Saturday, October 22, 2005

Too Little, Too Late

She says all the right things, and she says them well, but only when it's completely safe to do so. That's MoDo on Judith Fucking-Miller.

Selected excerpts follow.

I have often wondered what Waugh or Thackeray would have made of the Fourth Estate's Becky Sharp.
But enough about me.

This column's about Judy Miller.


The traits she has that drive many reporters at The Times crazy -- her tropism toward powerful men, her frantic intensity and her peculiar mixture of hard work and hauteur -- have never bothered me.
Lord, what fools these mortals be. Have I mentioned my appreciation of Shakespeare in this column?

My shallow colleagues focused on personality; I'm all about substance.

And that substance is Bill Clinton's semen.

But back to Judy.

Fifteen years ago, I wimped out and let her take my seat at an NSC briefing. (Sorry, you'll have to buy the paper for that bit.)

Today, I exact my dull revenge.

She never knew when to quit. That was her talent and her flaw. Sorely in need of a tight editorial leash, she was kept on no leash at all, and that has hurt this paper and its trust with readers.

Did I mention she's a bitch?

Judy's stories about W.M.D. fit too perfectly with the White House's case for war. She was close to Ahmad Chalabi, the con man who was conning the neocons to knock out Saddam so he could get his hands on Iraq, and I worried that she was playing a leading role in the dangerous echo chamber that Senator Bob Graham, now retired, dubbed "incestuous amplification." Using Iraqi defectors and exiles, Mr. Chalabi planted bogus stories with Judy and other credulous journalists.
Hey, I worried about it. What more do you expect me to do? Report it?

When Bill Keller became executive editor in the summer of 2003, he barred Judy from covering Iraq and W.M.D. issues.
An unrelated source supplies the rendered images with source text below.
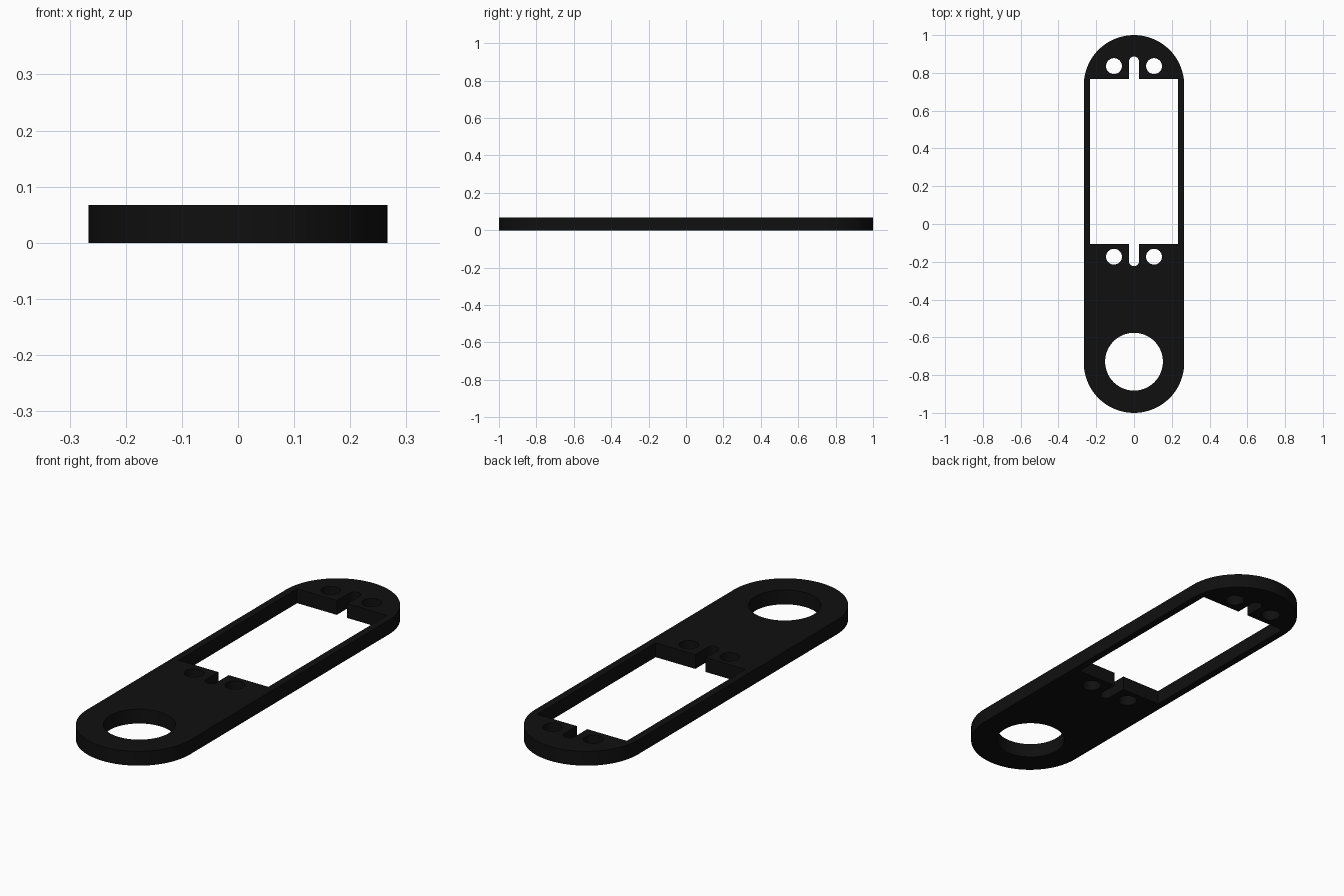
import bpy, bmesh, math

if "Cube" in bpy.data.objects:
    bpy.data.objects.remove(bpy.data.objects["Cube"])

THICK = 0.067


def arc(cx, cy, r, a0, a1, n):
    """Points along an arc, angles in degrees, both ends included."""
    return [(cx + r * math.cos(math.radians(a0 + (a1 - a0) * i / n)),
             cy + r * math.sin(math.radians(a0 + (a1 - a0) * i / n))) for i in range(n + 1)]


def circle(cx, cy, r, n):
    return arc(cx, cy, r, 0, 360, n)[:-1]


# Outer rounded outline
R = 0.266
outline = arc(0, 1 - R, R, 0, 180, 48) + arc(0, R - 1, R, 180, 360, 48)

# Window with a round-ended slot in each short side
W, TOP, BOTTOM, S = 0.232, 0.768, -0.107, 0.027
window = ([(W, BOTTOM), (W, TOP), (S, TOP)]
          + arc(0, 0.887 - S, S, 0, 180, 12)
          + [(-S, TOP), (-W, TOP), (-W, BOTTOM), (-S, BOTTOM)]
          + arc(0, -0.223 + S, S, 180, 360, 12) + [(S, BOTTOM)])

# Large grip hole and four screw holes
loops = [outline, window, circle(0, -0.729, 0.153, 64)]
for x in (-0.106, 0.106):
    for y in (0.836, -0.173):
        loops.append(circle(x, y, 0.042, 32))

# Fill the flat profile between the loops, then extrude it
bm = bmesh.new()
for pts in loops:
    vs = [bm.verts.new((x, y, 0)) for x, y in pts]
    for i, v in enumerate(vs):
        bm.edges.new((v, vs[(i + 1) % len(vs)]))
bmesh.ops.triangle_fill(bm, edges=bm.edges[:], use_beauty=True, normal=(0, 0, 1))
ext = bmesh.ops.extrude_face_region(bm, geom=bm.faces[:], use_keep_orig=True)
bmesh.ops.translate(bm, vec=(0, 0, THICK),
                    verts=[g for g in ext["geom"] if isinstance(g, bmesh.types.BMVert)])
bmesh.ops.recalc_face_normals(bm, faces=bm.faces[:])
mesh = bpy.data.meshes.new("opener_plate")
bm.to_mesh(mesh)
bm.free()

plate = bpy.data.objects.new("opener_plate", mesh)
bpy.context.collection.objects.link(plate)

black = bpy.data.materials.new("matte_black")
black.diffuse_color = (0.005, 0.005, 0.005, 1)
black.use_nodes = True
black.node_tree.nodes["Principled BSDF"].inputs["Base Color"].default_value = black.diffuse_color
mesh.materials.append(black)

# Smooth curved rims, sharp plate edges
bpy.context.view_layer.objects.active = plate
plate.select_set(True)
bpy.ops.object.shade_smooth_by_angle(angle=math.radians(30))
But he acknowledged in The Times's Sunday story about Judy's role in the Plame leak case that she had kept "drifting" back. Why did nobody stop this drift?

I'd love to answer that question, given my inside knowledge, but I've already spent three paragraphs on the seat-stealing anecdote and another on Judy's penchant for the big dicks.

As Bill said yesterday in an e-mail note to the staff, Judy seemed to have "misled" the Washington bureau chief, Phil Taubman, about the extent of her involvement in the Valerie Plame leak case.

You know Bill. Many call him "nobody," but I couldn't do that.

It also doesn't seem credible that Judy wouldn't remember a Marvel comics name like "Valerie Flame." Nor does it seem credible that she doesn't know how the name got into her notebook and that, as she wrote, she "did not believe the name came from Mr. Libby."
I don't care if thousands of people have already written that; I'll make my stand.

An Associated Press story yesterday reported that Judy had coughed up the details of an earlier meeting with Mr. Libby only after prosecutors confronted her with a visitor log showing that she had met with him on June 23, 2003. This cagey confusion is what makes people wonder whether her stint in the Alexandria jail was in part a career rehabilitation project.

Yes, I've confirmed Miller is toast at the Times.

I admire Arthur Sulzberger Jr. and Bill Keller for aggressively backing reporters in the cross hairs of a prosecutor.

Among other things.

But before turning Judy's case into a First Amendment battle, they should have nailed her to a chair and extracted the entire story of her escapade.

And the editorial side of the paper should have ... Oops, I've almost run out of space.

Judy told The Times that she plans to write a book and intends to return to the newsroom, hoping to cover "the same thing I've always covered -- threats to our country." If that were to happen, the institution most in danger would be the newspaper in your hands.

And then who would hire me?

(Sorry, link not available)

Update (10/22/05): (Link not available unless you go here. It's up to you.)

No comments: